The Paducah Sun
The Paducah Sun
Sunday, October 08, 2000
Paducah, Kentucky

Clinton vetoes bill aiding DOE site workers' health
Paducah cleanup and other funds were in the bill, as well as money for Kentucky Dam and Olmsted dam and lock projects.

From staff and wire reports

WASHINGTON--President Clinton vetoed a $23.6 billion energy and water spending bill Saturday that called for more than $100 million for environmental and worker health programs at the Paducah Gaseous Diffusion Plant and $86 million to continue the Kentucky Dam and Olmsted lock and dam projects.

Clinton rejected the bill, saying it poses environmental harm by blocking his plans to let the Missouri River ebb and flow with the seasons.

Included in the legislation was $30 million to continue construction of a new 1,200-foot lock at Kentucky Dam and $56 million toward ongoing construction of Olmsted Lock and Dam.

It included this funding for the plant: $90 million for Department of Energy environmental cleanup work; $34 million shared by Paducah and its sister plant near Portsmouth, Ohio, to maintain nearly 60,000 cylinders of spent uranium hexafluoride and build facilities at each plant to convert the hazardous material into something safer; $4.3 million for worker health and safety programs, including testing and monitoring of past and present workers at the plant; $1.75 million for an epidemiological study of workers by research specialists from medical schools at the University of Kentucky and the University of Louisville; and $3 million for programs to help displaced plant workers.

The measure for the fiscal year that began Oct. 1 had passed the House, 301-118, and the Senate, 57-37, but the latter vote would fall short of the two-thirds majority needed to override a veto.

The legislation was supported by Rep. Ed Whitfield, R-Hopkinsville, and Sens.

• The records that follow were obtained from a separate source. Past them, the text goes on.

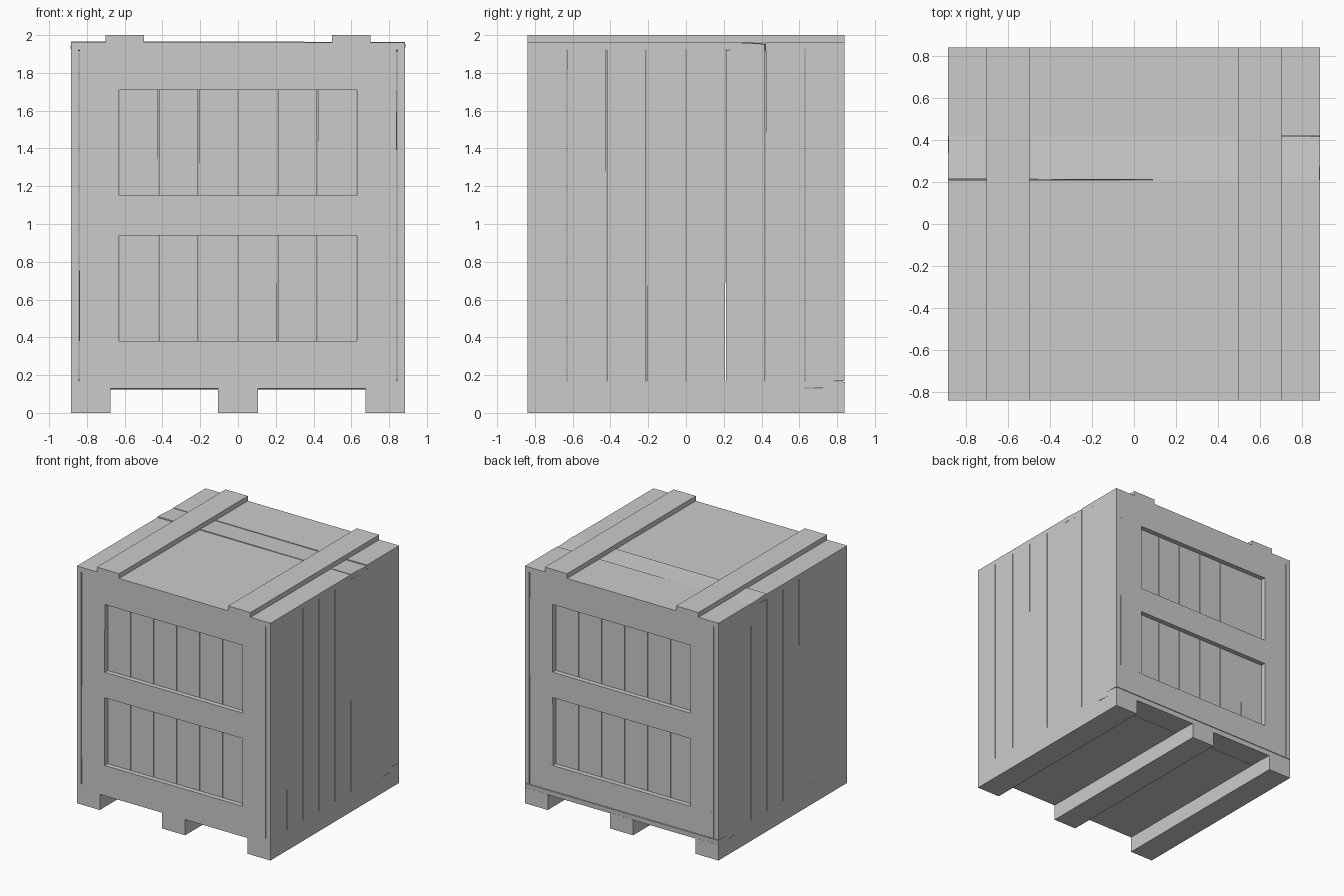
import bpy, bmesh, math, random
from mathutils import Matrix

if "Cube" in bpy.data.objects:
    bpy.data.objects.remove(bpy.data.objects["Cube"])

random.seed(4)
W, D = 0.885, 0.84      # half width (x) and half depth (y)
T, P = 0.04, 0.21       # board thickness, plank width


def board(name, x, y, z, rot=(0, 0, 0)):
    """Flat-faced box spanning the given (min, max) ranges, tilted a little in degrees."""
    size = [r[1] - r[0] for r in (x, y, z)]
    bm = bmesh.new()
    bmesh.ops.create_cube(bm, size=1, matrix=Matrix.Diagonal((*size, 1)))
    me = bpy.data.meshes.new(name)
    bm.to_mesh(me)
    bm.free()
    ob = bpy.data.objects.new(name, me)
    ob.location = [(r[0] + r[1]) / 2 for r in (x, y, z)]
    ob.rotation_euler = [math.radians(a) for a in rot]
    bpy.context.collection.objects.link(ob)
    return ob


def jitter(a=0.1):
    return random.uniform(-a, a)


# Skids under the crate
for i, cx in enumerate((-0.78, 0, 0.78)):
    board(f"skid_{i}", (cx - 0.105, cx + 0.105), (-D, D), (0, 0.13))

# Floor and lid planks running left to right; one of each has come loose
for i in range(8):
    y = (-D + i * P, -D + (i + 1) * P)
    floor_rot = (-3, 0, 0) if i == 7 else (0, 0, 0)
    lid_rot = (-3, 0.1, -0.25) if i == 5 else (0, 0, 0)
    board(f"floor_plank_{i}", (-W, W), y, (0.13, 0.17), floor_rot)
    board(f"lid_plank_{i}", (-W, W), y, (1.92, 1.96), lid_rot)

# Battens across the lid
for i, cx in enumerate((-0.6, 0.6)):
    board(f"lid_batten_{i}", (cx - 0.102, cx + 0.102), (-D, D), (1.96, 2.0))

# Vertical planks of the left and right walls
g = 0.002
for name, s in (("left", -1), ("right", 1)):
    x = sorted((s * (W - T), s * W))
    for i in range(8):
        y0 = -D + i * P
        board(f"{name}_wall_plank_{i}", x, (y0 + (g if i else 0), y0 + P - (g if i < 7 else 0)),
              (0.17, 1.92), (jitter(0.06) if 0 < i < 7 else 0, 0, 0))

# Front and back walls: recessed planks behind a raised frame
for name, s in (("front", -1), ("back", 1)):
    frame_y = sorted((s * (D - T), s * D))
    plank_y = sorted((s * (D - 2 * T), s * (D - T)))
    for i in range(8):
        x0 = -0.84 + i * P
        board(f"{name}_wall_plank_{i}", (x0 + g, x0 + P - g), plank_y, (0.17, 1.92),
              (0, jitter(0.05), 0))
    for part, z in (("top", (1.71, 1.92)), ("bottom", (0.17, 0.38))):
        board(f"{name}_{part}_rail", (-0.84, 0.84), frame_y, z)
    board(f"{name}_middle_rail", (-0.63, 0.63), frame_y, (0.94, 1.15), (0, jitter(0.1), 0))
    for side, x in (("left", (-0.84, -0.63)), ("right", (0.63, 0.84))):
        board(f"{name}_{side}_stile", x, frame_y, (0.38, 1.71), (0, jitter(0.1), 0))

Mitch McConnell and Jim Bunning.

In a statement, Clinton said a rider attached to the overall bill jeopardizes the survival of three threatened and endangered species.

‘‘It would also establish a dangerous precedent aimed at barring a federal agency from obeying one of our nation’s landmark environmental statutes,’’ he said.

The president also complained that the overall bill is larded with ‘‘scores of special projects for special interests.’’

And he said Congress failed to include enough money for a long list of priority concerns, including the environmental restoration of the Florida Everglades, the California-Bay Delta initiative and a plan to restore endangered salmon in the Pacific Northwest.

‘‘It also failed to fund efforts to research and develop non-polluting sources of energy through solar and renewable technologies that are vital to America’s energy security,’’ he said.

‘‘I urge Congress to quickly produce an energy-water bill I can sign,’’ Clinton said.

Veto ...

By Joe Walker

Sun Business Editor

Congress has submitted legislation to President Clinton calling for more than $100 million for environmental and worker health programs at the Paducah Gaseous Diffusion Plant and $86 million to continue the Kentucky Dam and Olmsted lock and dam projects.

On Monday, the Senate voted 57-37 to give final approval to the massive 2001 Energy and Water Development Appropriation Act.

Included in the legislation is $30 million to continue construction of a new 1,200-foot lock at Kentucky Dam and $56 million toward ongoing construction of Olmsted Lock and Dam.

The legislation was supported by Rep. Ed Whitfield, R-Hopkinsville, and Sens. Mitch McConnell and Jim Bunning.

It includes this funding for the plant: $90 million for Department of Energy environmental cleanup work; $34 million shared by Paducah and its sister plant near Portsmouth, Ohio, to maintain nearly 60,000 cylinders of spent uranium hexafluoride and build facilities at each plant to convert the hazardous material into something safer; $4.3 million for worker health and safety programs, including testing and monitoring of past and present workers at the plant; $1.75 million for an epidemiological study of workers by research specialists from medical schools at the University of Kentucky and the University of Louisville; and $3 million for programs to help displaced plant workers.

"I urge the president to sign this bill so DOE can continue cleaning up its environmental nightmare at the Paducah plant," McConnell said. "This funding also will allow all workers, past and present, to get the health testing they deserve."

The Senate Conference Committee approved McConnell’s request to transfer all uranium cleanup activities from DOE’s Office of Nuclear Energy to the Office of Environmental Management. McConnell said merging the activities will make the work more efficient.